But you still died.
I don’t understand.
How something could change so momentously.
While i was watching.
I didn’t blink.
I didn’t look away.
But from one moment to the next… you were gone.
You left me. And i am alone, alone, alone… i am half of a person.
How could the world change so much. When i was looking right at it.
i don’t understand.
She’s a plain woman who used to be pretty.
There is ten months of grey in her hair, and a year’s comfort food on her hips, and she does not care. She doesn’t wear make up any more.
She’s a Northerner, though she doesn’t always sound it, tending to tune in to the accents around her, or revert to the posher tones learned from a father who will always be an ‘offcomer’, no matter how long he lives here.
She’s never been much for jewellery, although she has some that she loves. She doesn’t wear it any more. Her husband’s cross lives around her neck, and the ring he put on her finger is now matched by the one she took from his. She swapped it for her hair. Her long, thick hair that he loved. It took long minutes to hack through the ponytail, and she buried it with him. Her hair was beautiful and she doesn’t want that. Doesn’t want to be attractive. Doesn’t want anyone to look at her and think thoughts that belong only in her husband’s head.
She walks a lot, but not with any recognisable gait – it varies with her mood. Faster towards the cemetery and slower back to the place that is ‘home’ by virtue of the memories it holds. ‘Home is where the heart is’, and she doesn’t know that location any more. Did she bury it with him, or is it spread among the places they have been?
Her eyes are brown behind the glasses she constantly pushes up on top of her head, and they still smile easily. She is grief-stricken, but not depressed.
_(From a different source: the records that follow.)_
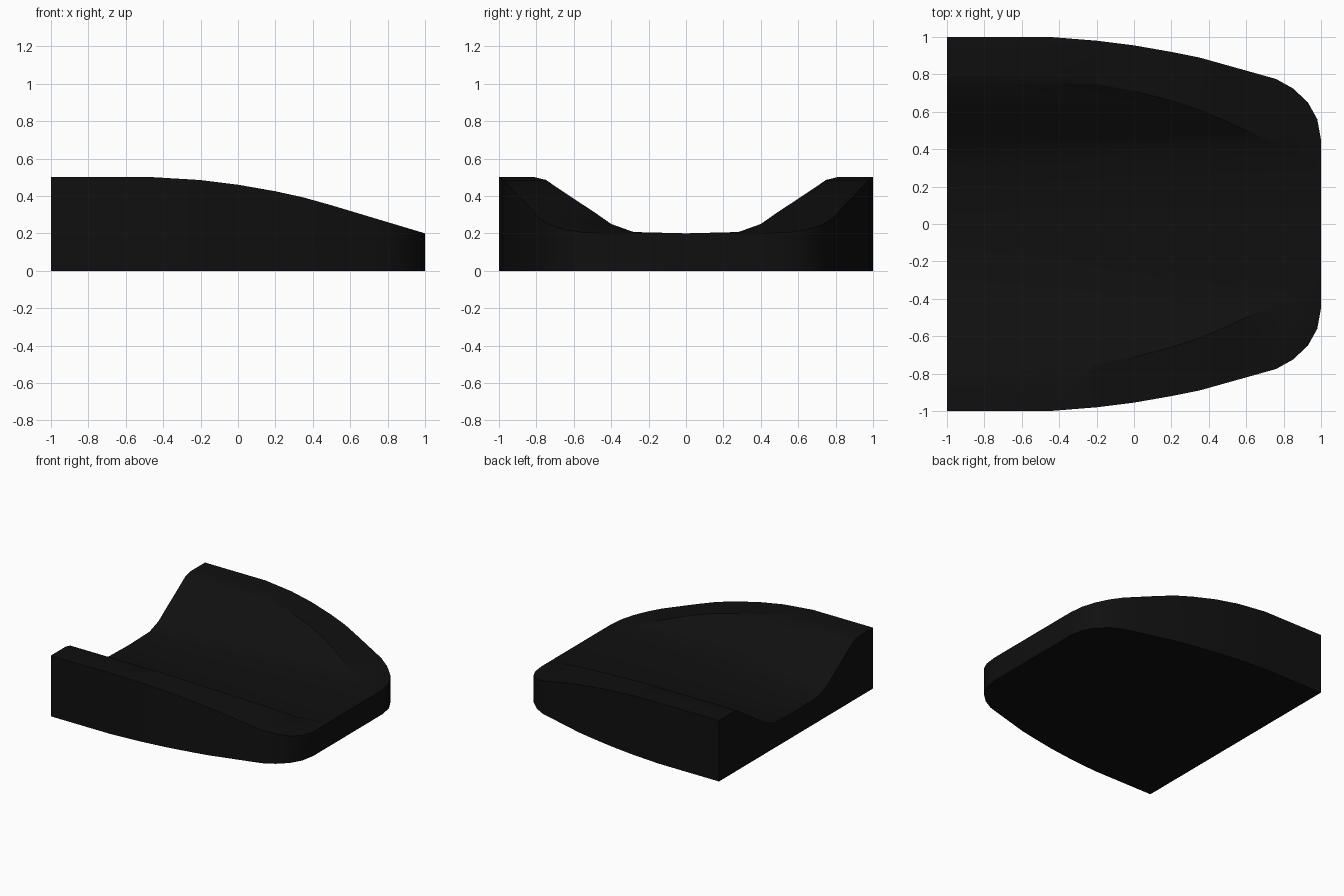
import bpy, bmesh, math
from mathutils import Vector

cube = bpy.data.objects.get("Cube")
if cube:
    bpy.data.objects.remove(cube, do_unlink=True)

black = bpy.data.materials.new("near_black")
black.use_nodes = True
colour = (0.005, 0.005, 0.005, 1)
black.diffuse_color = colour
black.node_tree.nodes["Principled BSDF"].inputs["Base Color"].default_value = colour


def prism(name, points, place, start, end):
    """Extrude a closed 2D profile; place(u, v, w) gives the 3D position."""
    bm = bmesh.new()
    face = bm.faces.new([bm.verts.new(place(u, v, start)) for u, v in points])
    shift = Vector(place(0, 0, end)) - Vector(place(0, 0, start))
    geom = bmesh.ops.extrude_face_region(bm, geom=[face], use_keep_orig=True)["geom"]
    bmesh.ops.translate(bm, vec=shift, verts=[g for g in geom if isinstance(g, bmesh.types.BMVert)])
    bmesh.ops.recalc_face_normals(bm, faces=bm.faces)
    mesh = bpy.data.meshes.new(name)
    bm.to_mesh(mesh)
    bm.free()
    mesh.materials.append(black)
    obj = bpy.data.objects.new(name, mesh)
    bpy.context.collection.objects.link(obj)
    return obj


# Plan outline: square open end, tapering to a rounded nose
half = [(-1, 1), (-.45, 1), (-.2, .98), (0, .955), (.2, .92), (.35, .89), (.6, .82),
        (.76, .775), (.85, .725), (.93, .65), (.98, .56), (1, .45)]
outline = half + [(x, -y) for x, y in reversed(half)]
body = prism("cradle_body", outline, lambda u, v, w: (u, v, w), 0, .8)

# Cross-section: shallow trough between two raised rims
trough = [(0, .2), (.28, .207), (.4, .25), (.5, .32), (.6, .385), (.75, .486), (.82, .503), (1.3, .51)]
section = [(-y, z) for y, z in reversed(trough[1:])] + trough + [(1.3, -.2), (-1.3, -.2)]
section_cutter = prism("trough_cutter", section, lambda u, v, w: (w, u, v), -1.3, 1.3)

# Side profile: rims fall away towards the nose
slope = [(-1.4, .5), (-.45, .5), (-.2, .485), (0, .46), (.2, .425), (.35, .392),
         (.5, .35), (.6, .32), (1, .2), (1.4, .08), (1.4, -.3), (-1.4, -.3)]
slope_cutter = prism("slope_cutter", slope, lambda u, v, w: (u, w, v), -1.4, 1.4)

# Keep only the volume common to all three
for cutter in (section_cutter, slope_cutter):
    mod = body.modifiers.new("intersect", "BOOLEAN")
    mod.operation = "INTERSECT"
    mod.solver = "EXACT"
    mod.object = cutter
    cutter.hide_render = True
bpy.context.view_layer.update()
result = bpy.data.meshes.new_from_object(body.evaluated_get(bpy.context.evaluated_depsgraph_get()))
body.modifiers.clear()
body.data = result
for cutter in (section_cutter, slope_cutter):
    bpy.data.objects.remove(cutter, do_unlink=True)
result.materials.clear()
result.materials.append(black)
for poly in result.polygons:
    poly.material_index = 0

# Smooth curves, sharp rims
bpy.ops.object.select_all(action="DESELECT")
body.select_set(True)
bpy.context.view_layer.objects.active = body
bpy.ops.object.shade_smooth_by_angle(angle=math.radians(30))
Depression was being trapped in a miserable marriage for over a decade. Her husband saved her, and she won’t waste his gift. She’d rather be his widow than anyone else’s wife.